SCC to hear cases on pre-sentence custody credit for criminal offenders

Ottawa – On Thursday and Friday, January 23rd and 24th, the Supreme Court of Canada will hear arguments in two related cases: R. v. Carvery and R. v. Summers. The BCCLA is an intervener in both appeals.

The cases consider the ability of a trial judge to grant an offender enhanced credit for the time he or she spends in custody between conviction and sentencing. Until 2009, judges would commonly grant an offender credit of 2 days for every 1 day spent in custody between the date of conviction and the date of sentence. Judges would grant this enhanced credit because time in pre-sentence custody does not count toward parole eligibility and generally affords an offender less access to educational and rehabilitative programs that will assist with reintegration into the community.

In 2009, Parliament passed the Truth in Sentencing Act. The Act reduced the amount of enhanced credit a trial judge could grant to a maximum of 1.5 days. These cases consider the proper interpretation of that law and the circumstances in which a trial judge should grant the maximum credit allowed under Act.

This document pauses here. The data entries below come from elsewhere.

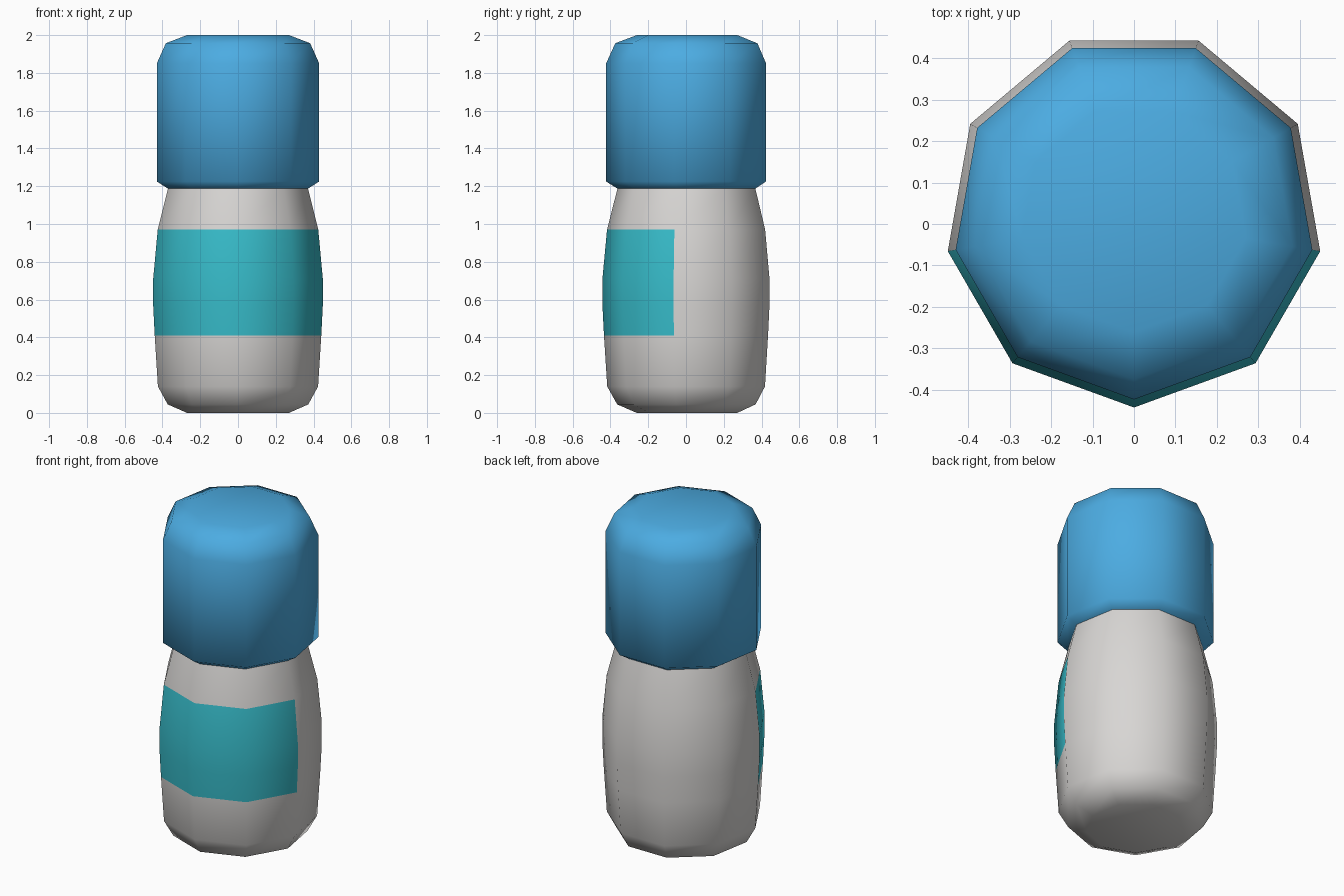
import bpy, bmesh, math

if "Cube" in bpy.data.objects:
    bpy.data.objects.remove(bpy.data.objects["Cube"])

SIDES = 9
CENTRE_Y = 0.0135
K = math.cos(math.radians(10))   # profile widths are read at the 10 degree corners


def material(name, rgb):
    m = bpy.data.materials.new(name)
    lin = [((c / 255 + 0.055) / 1.055) ** 2.4 for c in rgb]
    m.diffuse_color = (*lin, 1.0)
    m.use_nodes = True
    m.node_tree.nodes["Principled BSDF"].inputs["Base Color"].default_value = m.diffuse_color
    return m


def lathe(name, profile, mats, close_bottom, close_top, rule=None):
    bm = bmesh.new()
    rings = []
    for x, z in profile:
        ring = []
        for i in range(SIDES):
            a = math.radians(-90 + 360 * i / SIDES)
            r = x / K
            ring.append(bm.verts.new((r * math.cos(a), CENTRE_Y + r * math.sin(a), z)))
        rings.append(ring)
    for lo, hi in zip(rings, rings[1:]):
        for i in range(SIDES):
            j = (i + 1) % SIDES
            bm.faces.new((lo[i], lo[j], hi[j], hi[i]))
    if close_bottom:
        bm.faces.new(rings[0][::-1])
    if close_top:
        bm.faces.new(rings[-1])
    for f in bm.faces:
        f.smooth = True
        if rule and rule(f.calc_center_median()):
            f.material_index = 1
    me = bpy.data.meshes.new(name)
    bm.to_mesh(me)
    bm.free()
    for m in mats:
        me.materials.append(m)
    ob = bpy.data.objects.new(name, me)
    bpy.context.collection.objects.link(ob)
    return ob


grey = material("light_grey", (216, 214, 212))
teal = material("teal", (55, 188, 202))
blue = material("cap_blue", (76, 172, 226))

# Bottle body, with a label band around its four front sides
lathe("bottle_body",
      [(0.27, 0.0), (0.372, 0.045), (0.424, 0.14), (0.441, 0.41), (0.449, 0.57),
       (0.449, 0.71), (0.425, 0.97), (0.37, 1.19)],
      [grey, teal], True, False,
      lambda c: 0.41 < c.z < 0.97 and c.y < -0.1)

# Rounded cap
lathe("cap",
      [(0.37, 1.187), (0.43, 1.225), (0.43, 1.85), (0.382, 1.957), (0.27, 2.0)],
      [blue], False, True)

The Crown will argue that judges should not grant the maximum 1.5 days of credit unless there are circumstances unique to the offender that justify enhanced credit. The Crown will also argue that circumstances that are systematic or universal to offenders (such as the conditions of custody or parole eligibility) should not be considered.

The BCCLA will argue that sentencing judges are entitled to consider both individualized and systematic factors in determining whether to grant the maximum 1.5 days of enhanced credit. The BCCLA takes the position that the Truth in Sentencing Act should be interpreted in accordance with the values and principles developed throughout decades of sentencing case law. In particular, the BCCLA states that the Act should be interpreted in a manner that is sensitive to the serious liberty interests at stake and should be aimed at determining a fit sentence that is proportionate to both the offence and offender.

The BCCLA is represented by Ryan Dalziel and Anne Amos-Stewart of Bull, Housser & Tupper LLP.

The BCCLA’s argument in the case is available here >>

What: Supreme Court of Canada will hear oral arguments in R. v. Carvery; R. v. Summers
When: Oral arguments begin on Thursday, January 23 at 6:30 am PST / 9:30 am EST
Where: Supreme Court of Canada (Ottawa, Ontario)
Who: Lawyers for the BCCLA available for comment